This is also an appropriate age to begin to talk about good and bad touch. Tell kids that their bodies are their own and that they have the right to privacy. No one should touch kids if they don't like it or want it. Tell them that if anyone ever touches them in a way that feels strange or bad, they should tell that person to stop it and then tell you about it. Explain that you want to know about anything that makes your kids feel bad or uncomfortable.
When should parents sit kids down for that all-important "birds and bees" talk?
Actually, never! Learning about sex should not occur in one all-or-nothing session. It should be more of an unfolding process, one in which kids learn, over time, what they need to know. Questions should be answered as they arise so that kids' natural curiosity is satisfied as they mature.

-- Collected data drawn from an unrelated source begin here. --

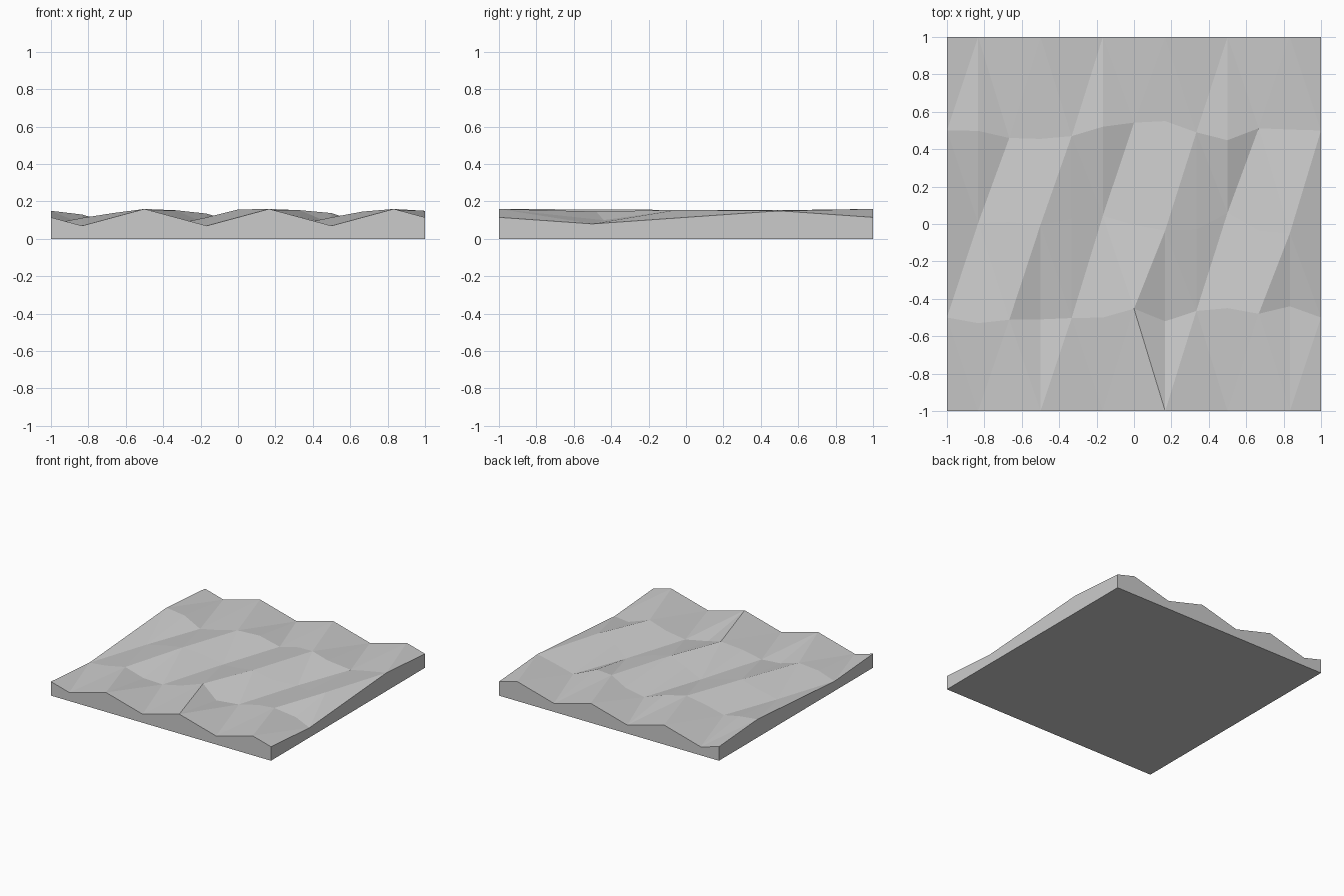
import bpy, bmesh

if "Cube" in bpy.data.objects:
    bpy.data.objects.remove(bpy.data.objects["Cube"])

# One grey for the whole tile
grey = bpy.data.materials.new("light grey")
grey.diffuse_color = (0.6, 0.6, 0.6, 1)
grey.use_nodes = True
grey.node_tree.nodes["Principled BSDF"].inputs["Base Color"].default_value = grey.diffuse_color

COLS, ROWS = 12, 4
RIDGE, VALLEY = 0.16, 0.07
MID = (RIDGE + VALLEY) / 2

# Straight zigzag on the front and back edges: crests every third of a metre
edge_z = [MID] + [(VALLEY if i % 4 == 1 else RIDGE) if i % 2 else MID for i in range(1, COLS)] + [MID]

# Wave heights and wobble in y of the three inner rows, front to back
inner_z = [
    [.08, .112, .138, .09, .08, .115, .157, .09, .08, .115, .146, .10, .08],
    [.115, .08, .115, .15, .118, .08, .115, .155, .118, .08, .115, .155, .115],
    [.15, .13, .08, .117, .153, .135, .08, .117, .153, .138, .08, .117, .15]]
inner_dy = [
    [0, -.03, -.012, -.01, -.003, 0, .047, -.02, .035, .05, .02, .06, 0],
    [0, .005, .01, -.005, .03, .043, -.005, -.035, -.03, .06, -.035, -.05, 0],
    [0, -.002, -.04, -.045, -.03, .02, .042, .05, -.01, -.052, .012, .005, 0]]
heights = [edge_z] + inner_z + [edge_z]
wobble = [[0] * 13] + inner_dy + [[0] * 13]

# Wavy faceted top: each cell is split between its crest and trough corners
bm = bmesh.new()
grid = [[bm.verts.new((-1 + i / 6, -1 + j / 2 + wobble[j][i], heights[j][i]))
         for i in range(COLS + 1)] for j in range(ROWS + 1)]
for j in range(ROWS):
    for i in range(COLS):
        a, b = grid[j][i], grid[j][i + 1]
        d, c = grid[j + 1][i], grid[j + 1][i + 1]
        tris = ((a, b, d), (b, c, d)) if (i + j) % 2 == 0 else ((a, b, c), (a, c, d))
        for t in tris:
            bm.faces.new(t)

# Straight sides down to the ground, and a flat underside
rim = [e for e in bm.edges if e.is_boundary]
skirt = bmesh.ops.extrude_edge_only(bm, edges=rim)["geom"]
for v in skirt:
    if isinstance(v, bmesh.types.BMVert):
        v.co.z = 0
bmesh.ops.holes_fill(bm, edges=[e for e in bm.edges if e.is_boundary], sides=0)
bmesh.ops.recalc_face_normals(bm, faces=bm.faces[:])

mesh = bpy.data.meshes.new("wave_tile")
bm.to_mesh(mesh)
bm.free()
mesh.materials.append(grey)
bpy.context.collection.objects.link(bpy.data.objects.new("wave_tile", mesh))
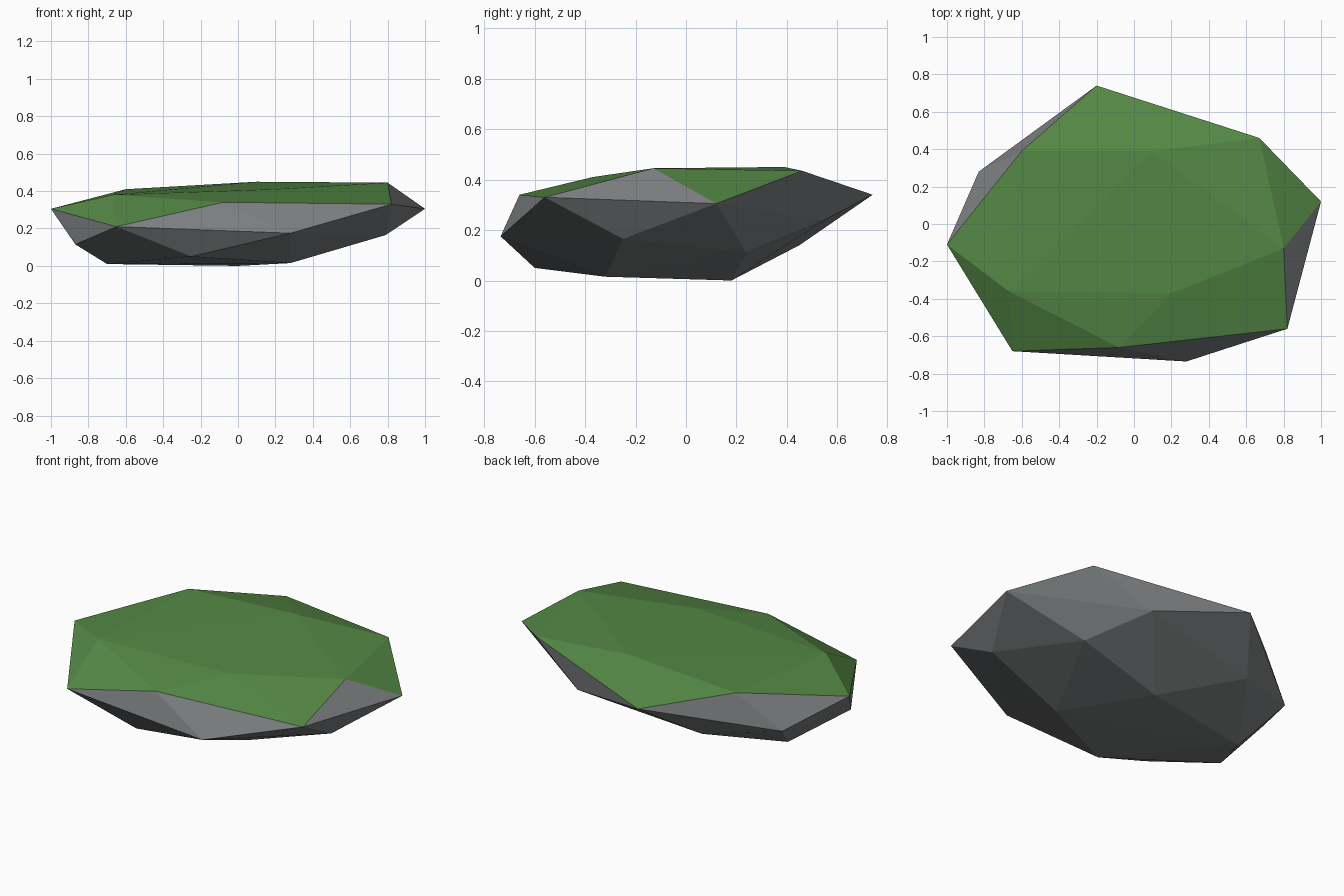
import bpy
import bmesh

# Remove the default cube only
cube = bpy.data.objects.get("Cube")
if cube:
    bpy.data.objects.remove(cube, do_unlink=True)


def make_material(name, color):
    """Plain flat colour for viewport and render."""
    material = bpy.data.materials.new(name)
    material.use_nodes = True
    material.diffuse_color = (*color, 1)
    shader = material.node_tree.nodes["Principled BSDF"]
    shader.inputs["Base Color"].default_value = (*color, 1)
    shader.inputs["Roughness"].default_value = 0.9
    return material


stone = make_material("stone grey", (0.2, 0.21, 0.215))
moss = make_material("moss green", (0.09, 0.25, 0.06))

# Corners of the boulder, ring by ring
plateau = [(-.67, -.36, .38), (.2, -.37, .41), (.8, -.13, .445),
           (.67, .46, .435), (.1, .39, .45), (-.6, .39, .41)]
rim = [(-1, -.11, .305), (-.65, -.68, .21), (-.08, -.66, .34),
       (.82, -.56, .33), (1, .12, .305), (-.2, .74, .34)]
belly = [(-.87, -.31, .115), (.28, -.735, .175), (.79, -.25, .165),
         (.55, .24, .11), (.33, .55, .24), (-.42, .45, .14), (-.83, .28, .2)]
base = [(-.7, .04, .01), (-.25, -.6, .05), (.28, -.32, .015), (0, .18, 0)]

# Wrap the corners in a faceted skin
bm = bmesh.new()
for corner in plateau + rim + belly + base:
    bm.verts.new(corner)
hull = bmesh.ops.convex_hull(bm, input=bm.verts[:])
unused = {v for key in ("geom_interior", "geom_unused") for v in hull[key]
          if isinstance(v, bmesh.types.BMVert) and not v.link_faces}
bmesh.ops.delete(bm, geom=list(unused), context="VERTS")
bmesh.ops.recalc_face_normals(bm, faces=bm.faces[:])
bm.normal_update()

# Moss grows on the facets that face the sky
MOSS_SLOPE = 0.73
for face in bm.faces:
    face.smooth = False
    face.material_index = 1 if face.normal.z > MOSS_SLOPE else 0

mesh = bpy.data.meshes.new("mossy_boulder")
bm.to_mesh(mesh)
bm.free()
mesh.materials.append(stone)
mesh.materials.append(moss)
boulder = bpy.data.objects.new("mossy_boulder", mesh)
bpy.context.collection.objects.link(boulder)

If your child doesn't ask questions about sex, don't just ignore the subject. At about age 5, you can begin to introduce books that approach sexuality on a developmentally appropriate level. Parents often have trouble finding the right words, but many excellent books are available to help.
At what age should nudity in the home be curtailed?
Families set their own standards for nudity, modesty, and privacy. Although every family's values are different, privacy is an important concept for all kids to learn. Parents should explain limits regarding privacy the same way that other house rules are explained — matter-of-factly — so that kids don't come to associate privacy with guilt or secrecy. Generally, they'll learn from the limits you establish for them.
To what extent can parents depend on schools to teach sex education?
Parents should begin the sex education process long before it starts in school. The introduction of formal sex education in the classroom varies; many schools start it in the fifth or sixth grade. Some of the topics addressed in sex-ed class may include anatomy, contraception, sexually transmitted diseases, and pregnancy. Parents should be open to continuing the dialogue and answering questions at home. Schools tend to teach mechanics and science more than values. This is an area where parents can and should have something to teach.
At what age should girls be told about menstruation?
Girls (and boys!) should have information about menstruation by about age 8, some of which may be provided in school. Instructional books are helpful, but moms should also share their own personal experiences with their daughters, including when their periods first started and what it felt like, and how, like many things, it wasn't such a big deal after a while.
Reviewed by: Steven Dowshen, MD
Date reviewed: June 2008
Originally reviewed by: Pam Bushnell, LCSW, and Lee Lucas, LCSW